[[ DATA, beginning ]]

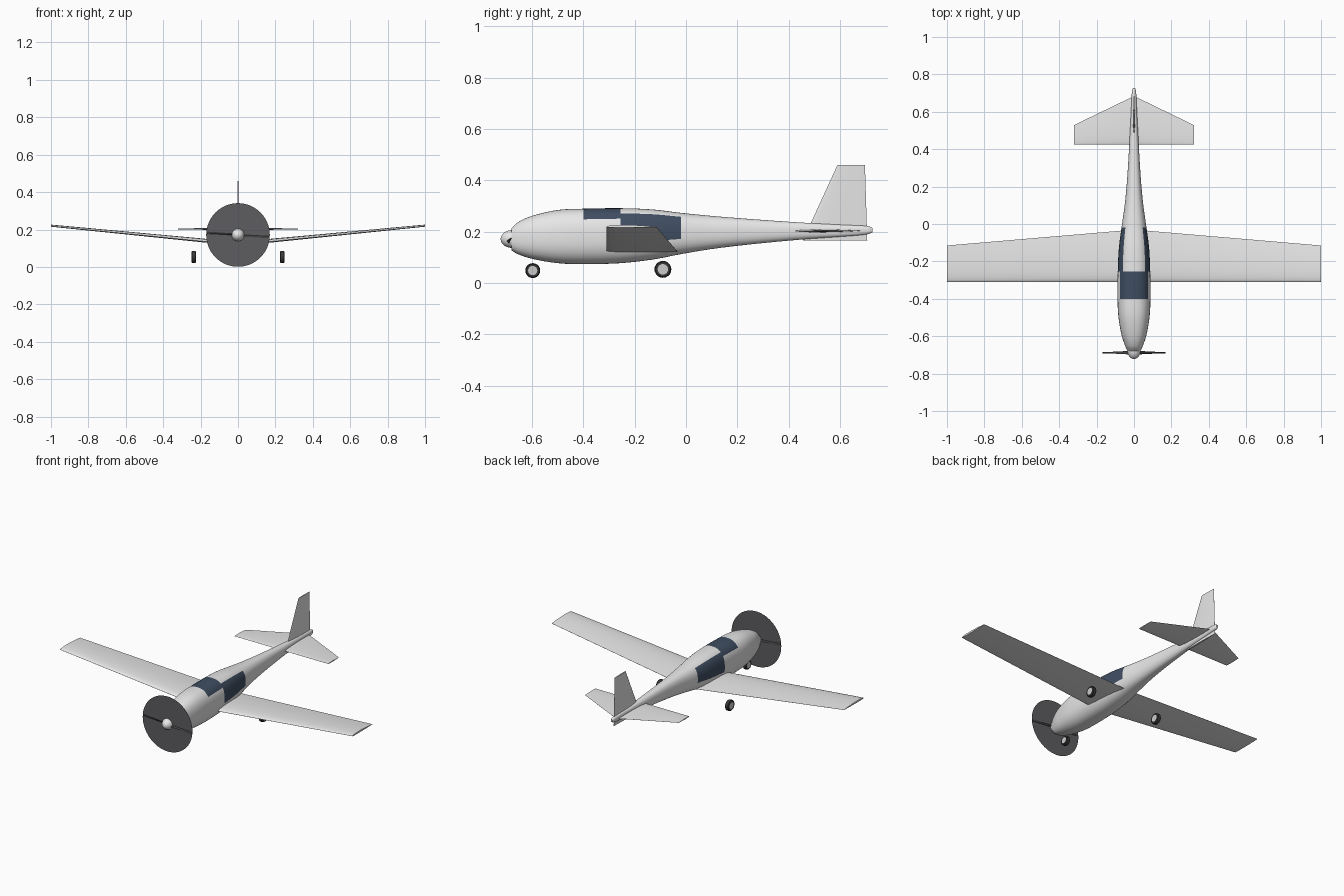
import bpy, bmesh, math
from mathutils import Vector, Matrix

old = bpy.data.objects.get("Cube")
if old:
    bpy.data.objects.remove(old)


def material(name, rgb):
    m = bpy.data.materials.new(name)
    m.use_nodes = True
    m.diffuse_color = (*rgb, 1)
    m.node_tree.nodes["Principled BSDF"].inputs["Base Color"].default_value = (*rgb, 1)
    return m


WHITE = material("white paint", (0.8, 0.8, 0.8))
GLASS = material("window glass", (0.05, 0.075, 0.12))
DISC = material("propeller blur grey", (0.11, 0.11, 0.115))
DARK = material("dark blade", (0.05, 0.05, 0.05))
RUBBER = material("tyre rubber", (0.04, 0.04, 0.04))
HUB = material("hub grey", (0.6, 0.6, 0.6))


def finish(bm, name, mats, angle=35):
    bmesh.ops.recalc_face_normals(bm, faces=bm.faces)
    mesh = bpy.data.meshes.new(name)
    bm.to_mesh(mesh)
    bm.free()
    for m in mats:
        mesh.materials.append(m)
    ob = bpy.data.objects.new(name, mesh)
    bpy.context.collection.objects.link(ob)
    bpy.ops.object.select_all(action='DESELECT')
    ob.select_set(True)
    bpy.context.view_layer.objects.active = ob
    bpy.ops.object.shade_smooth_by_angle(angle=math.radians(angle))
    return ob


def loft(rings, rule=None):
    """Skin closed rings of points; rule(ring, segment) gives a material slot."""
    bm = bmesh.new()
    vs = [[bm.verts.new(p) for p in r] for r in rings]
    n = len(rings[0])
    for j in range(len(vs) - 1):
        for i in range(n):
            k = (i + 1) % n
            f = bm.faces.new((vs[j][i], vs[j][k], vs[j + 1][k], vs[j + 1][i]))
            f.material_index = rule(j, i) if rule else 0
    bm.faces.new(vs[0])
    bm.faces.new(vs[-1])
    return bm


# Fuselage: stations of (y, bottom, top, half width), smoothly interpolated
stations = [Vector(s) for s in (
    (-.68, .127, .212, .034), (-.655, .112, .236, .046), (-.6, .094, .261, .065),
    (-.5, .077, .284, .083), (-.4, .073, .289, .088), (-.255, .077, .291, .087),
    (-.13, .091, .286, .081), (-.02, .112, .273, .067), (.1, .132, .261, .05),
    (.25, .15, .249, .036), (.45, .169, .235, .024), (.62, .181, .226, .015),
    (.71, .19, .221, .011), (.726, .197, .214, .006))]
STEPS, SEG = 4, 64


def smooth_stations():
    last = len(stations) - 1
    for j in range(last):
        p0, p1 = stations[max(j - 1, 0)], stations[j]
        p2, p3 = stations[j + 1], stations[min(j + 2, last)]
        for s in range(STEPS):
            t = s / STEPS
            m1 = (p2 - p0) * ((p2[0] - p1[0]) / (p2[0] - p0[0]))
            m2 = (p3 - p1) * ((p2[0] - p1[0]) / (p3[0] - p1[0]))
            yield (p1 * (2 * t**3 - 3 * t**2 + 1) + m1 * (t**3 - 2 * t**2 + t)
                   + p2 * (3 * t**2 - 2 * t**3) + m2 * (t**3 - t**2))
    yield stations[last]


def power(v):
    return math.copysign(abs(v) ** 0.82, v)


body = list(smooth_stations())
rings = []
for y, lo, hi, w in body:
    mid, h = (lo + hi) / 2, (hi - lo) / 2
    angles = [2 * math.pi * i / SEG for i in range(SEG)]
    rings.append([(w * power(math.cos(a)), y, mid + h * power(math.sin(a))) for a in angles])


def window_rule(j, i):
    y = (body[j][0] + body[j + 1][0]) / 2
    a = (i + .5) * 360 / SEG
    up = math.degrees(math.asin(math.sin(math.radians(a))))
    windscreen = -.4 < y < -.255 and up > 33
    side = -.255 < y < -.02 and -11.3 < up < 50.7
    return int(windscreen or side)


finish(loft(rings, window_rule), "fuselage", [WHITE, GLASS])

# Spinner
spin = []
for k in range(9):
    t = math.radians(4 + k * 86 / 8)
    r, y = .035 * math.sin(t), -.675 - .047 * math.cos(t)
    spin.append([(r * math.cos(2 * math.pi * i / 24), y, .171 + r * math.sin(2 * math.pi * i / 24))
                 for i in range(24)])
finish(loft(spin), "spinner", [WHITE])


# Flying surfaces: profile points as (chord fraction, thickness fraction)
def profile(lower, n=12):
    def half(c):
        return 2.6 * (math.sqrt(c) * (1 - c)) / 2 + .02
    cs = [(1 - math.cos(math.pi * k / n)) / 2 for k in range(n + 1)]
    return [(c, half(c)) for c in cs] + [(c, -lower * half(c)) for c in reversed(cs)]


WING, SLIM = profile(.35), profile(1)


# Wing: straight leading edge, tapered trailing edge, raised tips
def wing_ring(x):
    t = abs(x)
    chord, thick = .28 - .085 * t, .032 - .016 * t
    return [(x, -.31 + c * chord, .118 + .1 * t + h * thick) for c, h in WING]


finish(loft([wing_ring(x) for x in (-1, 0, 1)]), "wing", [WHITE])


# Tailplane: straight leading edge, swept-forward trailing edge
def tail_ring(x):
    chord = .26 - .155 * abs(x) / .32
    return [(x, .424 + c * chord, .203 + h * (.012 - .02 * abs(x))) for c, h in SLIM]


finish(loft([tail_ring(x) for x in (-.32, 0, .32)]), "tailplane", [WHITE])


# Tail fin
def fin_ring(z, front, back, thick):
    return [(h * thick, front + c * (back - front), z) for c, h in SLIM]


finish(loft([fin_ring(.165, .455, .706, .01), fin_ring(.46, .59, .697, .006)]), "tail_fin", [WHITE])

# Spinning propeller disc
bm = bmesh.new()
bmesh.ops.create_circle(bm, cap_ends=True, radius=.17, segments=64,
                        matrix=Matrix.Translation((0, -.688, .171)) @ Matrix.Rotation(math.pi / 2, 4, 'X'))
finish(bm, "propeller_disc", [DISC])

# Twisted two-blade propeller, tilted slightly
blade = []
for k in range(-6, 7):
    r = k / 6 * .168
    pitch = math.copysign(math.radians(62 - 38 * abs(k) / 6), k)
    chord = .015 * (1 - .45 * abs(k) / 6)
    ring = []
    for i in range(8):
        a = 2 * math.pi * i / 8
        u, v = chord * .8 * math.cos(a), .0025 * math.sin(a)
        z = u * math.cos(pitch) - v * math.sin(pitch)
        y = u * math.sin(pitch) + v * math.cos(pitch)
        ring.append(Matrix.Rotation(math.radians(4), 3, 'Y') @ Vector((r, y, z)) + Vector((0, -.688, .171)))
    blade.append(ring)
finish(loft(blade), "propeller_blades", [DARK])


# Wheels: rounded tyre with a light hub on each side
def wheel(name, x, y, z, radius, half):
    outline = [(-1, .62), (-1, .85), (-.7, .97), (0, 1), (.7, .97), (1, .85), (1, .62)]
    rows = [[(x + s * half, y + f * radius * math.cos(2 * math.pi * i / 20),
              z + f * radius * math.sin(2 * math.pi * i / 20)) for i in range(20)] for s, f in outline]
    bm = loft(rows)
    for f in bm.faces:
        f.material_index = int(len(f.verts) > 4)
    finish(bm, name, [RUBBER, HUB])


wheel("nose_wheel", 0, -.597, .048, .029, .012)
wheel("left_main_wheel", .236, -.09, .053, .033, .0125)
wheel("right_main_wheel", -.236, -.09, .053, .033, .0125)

[[ DATA, end ]]

(EXERCISE OBJECTIVE)
Scan the entries above for the line containing "mid, h = (lo + hi) / 2, (hi - lo) / 2", and copy it and all lines after it exactly, down to and including the line containing "windscreen = -.4 < y < -.255 and up > 33".

(RESPONSE TO THIS TASK)
    mid, h = (lo + hi) / 2, (hi - lo) / 2
    angles = [2 * math.pi * i / SEG for i in range(SEG)]
    rings.append([(w * power(math.cos(a)), y, mid + h * power(math.sin(a))) for a in angles])


def window_rule(j, i):
    y = (body[j][0] + body[j + 1][0]) / 2
    a = (i + .5) * 360 / SEG
    up = math.degrees(math.asin(math.sin(math.radians(a))))
    windscreen = -.4 < y < -.255 and up > 33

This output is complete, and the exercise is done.